[Given entries Boundary: Start]
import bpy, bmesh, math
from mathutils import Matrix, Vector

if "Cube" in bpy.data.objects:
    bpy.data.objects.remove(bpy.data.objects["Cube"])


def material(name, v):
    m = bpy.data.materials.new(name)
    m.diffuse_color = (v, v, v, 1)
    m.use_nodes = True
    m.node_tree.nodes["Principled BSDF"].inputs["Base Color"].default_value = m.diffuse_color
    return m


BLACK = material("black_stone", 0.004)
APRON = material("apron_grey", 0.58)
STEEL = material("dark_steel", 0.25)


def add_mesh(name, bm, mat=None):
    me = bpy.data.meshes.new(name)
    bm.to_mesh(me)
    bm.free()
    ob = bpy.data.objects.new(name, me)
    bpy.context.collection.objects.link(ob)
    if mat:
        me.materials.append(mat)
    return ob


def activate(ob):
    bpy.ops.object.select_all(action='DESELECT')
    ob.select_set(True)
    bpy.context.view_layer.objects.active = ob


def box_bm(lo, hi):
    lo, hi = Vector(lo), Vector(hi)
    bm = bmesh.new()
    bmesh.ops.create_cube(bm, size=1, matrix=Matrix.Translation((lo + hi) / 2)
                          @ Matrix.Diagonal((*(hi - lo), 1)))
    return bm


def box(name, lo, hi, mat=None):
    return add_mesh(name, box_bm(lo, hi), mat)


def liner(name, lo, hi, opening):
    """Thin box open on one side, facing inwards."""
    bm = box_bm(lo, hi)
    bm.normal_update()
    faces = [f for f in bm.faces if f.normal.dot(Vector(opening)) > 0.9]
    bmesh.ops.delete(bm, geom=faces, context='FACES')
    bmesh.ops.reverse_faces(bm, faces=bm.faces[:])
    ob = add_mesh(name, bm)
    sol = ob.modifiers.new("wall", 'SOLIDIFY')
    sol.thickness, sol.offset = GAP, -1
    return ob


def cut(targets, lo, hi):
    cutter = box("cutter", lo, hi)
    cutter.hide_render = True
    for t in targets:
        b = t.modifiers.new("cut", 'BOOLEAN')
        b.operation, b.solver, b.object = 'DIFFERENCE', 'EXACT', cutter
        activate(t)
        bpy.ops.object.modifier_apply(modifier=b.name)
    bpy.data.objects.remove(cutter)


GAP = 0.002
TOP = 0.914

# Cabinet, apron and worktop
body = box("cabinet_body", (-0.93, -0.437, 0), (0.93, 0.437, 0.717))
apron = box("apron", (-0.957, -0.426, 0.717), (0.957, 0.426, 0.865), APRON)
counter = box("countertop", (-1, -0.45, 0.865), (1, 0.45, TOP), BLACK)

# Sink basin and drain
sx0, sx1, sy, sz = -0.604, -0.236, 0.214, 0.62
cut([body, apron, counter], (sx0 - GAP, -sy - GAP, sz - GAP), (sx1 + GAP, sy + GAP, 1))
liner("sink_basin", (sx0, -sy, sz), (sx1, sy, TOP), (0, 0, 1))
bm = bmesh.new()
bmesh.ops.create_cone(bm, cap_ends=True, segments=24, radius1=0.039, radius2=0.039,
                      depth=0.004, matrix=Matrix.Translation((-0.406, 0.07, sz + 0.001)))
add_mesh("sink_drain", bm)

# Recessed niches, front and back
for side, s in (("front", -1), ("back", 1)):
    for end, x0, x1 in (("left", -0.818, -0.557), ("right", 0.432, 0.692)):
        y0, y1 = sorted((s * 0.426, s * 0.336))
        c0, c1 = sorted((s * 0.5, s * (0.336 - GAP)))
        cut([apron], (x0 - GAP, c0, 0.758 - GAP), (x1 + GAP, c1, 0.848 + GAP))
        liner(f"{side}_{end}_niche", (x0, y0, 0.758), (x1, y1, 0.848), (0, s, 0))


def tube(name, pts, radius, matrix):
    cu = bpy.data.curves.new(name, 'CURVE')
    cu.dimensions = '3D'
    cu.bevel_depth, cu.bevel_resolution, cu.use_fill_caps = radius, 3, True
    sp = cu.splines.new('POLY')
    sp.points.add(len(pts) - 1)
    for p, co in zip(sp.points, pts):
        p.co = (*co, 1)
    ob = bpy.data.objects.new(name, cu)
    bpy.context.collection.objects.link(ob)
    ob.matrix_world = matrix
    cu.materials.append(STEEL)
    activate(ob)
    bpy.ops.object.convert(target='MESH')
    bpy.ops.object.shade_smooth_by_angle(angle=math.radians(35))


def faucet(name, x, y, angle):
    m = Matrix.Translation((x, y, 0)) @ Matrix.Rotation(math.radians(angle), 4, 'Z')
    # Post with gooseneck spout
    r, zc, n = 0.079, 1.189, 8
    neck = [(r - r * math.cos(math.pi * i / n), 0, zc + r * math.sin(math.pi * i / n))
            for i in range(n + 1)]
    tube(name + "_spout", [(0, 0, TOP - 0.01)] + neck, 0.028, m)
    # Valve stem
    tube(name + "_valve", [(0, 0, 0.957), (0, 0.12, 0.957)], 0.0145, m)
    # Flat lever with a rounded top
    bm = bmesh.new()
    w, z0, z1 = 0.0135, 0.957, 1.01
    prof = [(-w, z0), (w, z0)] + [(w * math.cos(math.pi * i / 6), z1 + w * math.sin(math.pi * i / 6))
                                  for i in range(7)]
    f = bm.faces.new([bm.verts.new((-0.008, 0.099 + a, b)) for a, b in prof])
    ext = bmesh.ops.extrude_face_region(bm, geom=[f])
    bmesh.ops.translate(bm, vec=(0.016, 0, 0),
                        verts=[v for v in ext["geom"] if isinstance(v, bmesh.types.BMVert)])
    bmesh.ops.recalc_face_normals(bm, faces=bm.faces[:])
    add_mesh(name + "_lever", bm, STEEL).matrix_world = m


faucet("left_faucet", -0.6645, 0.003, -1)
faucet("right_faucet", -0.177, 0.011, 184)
[Given entries Boundary: End]
- **What the task asks**: Look back at the entries above. Retype the line with "# Valve stem", the line with "f = bm.faces.new([bm.verts.new((-0.008, 0.099", and all lines in between.

- **Written solution**:
    # Valve stem
    tube(name + "_valve", [(0, 0, 0.957), (0, 0.12, 0.957)], 0.0145, m)
    # Flat lever with a rounded top
    bm = bmesh.new()
    w, z0, z1 = 0.0135, 0.957, 1.01
    prof = [(-w, z0), (w, z0)] + [(w * math.cos(math.pi * i / 6), z1 + w * math.sin(math.pi * i / 6))
                                  for i in range(7)]
    f = bm.faces.new([bm.verts.new((-0.008, 0.099 + a, b)) for a, b in prof])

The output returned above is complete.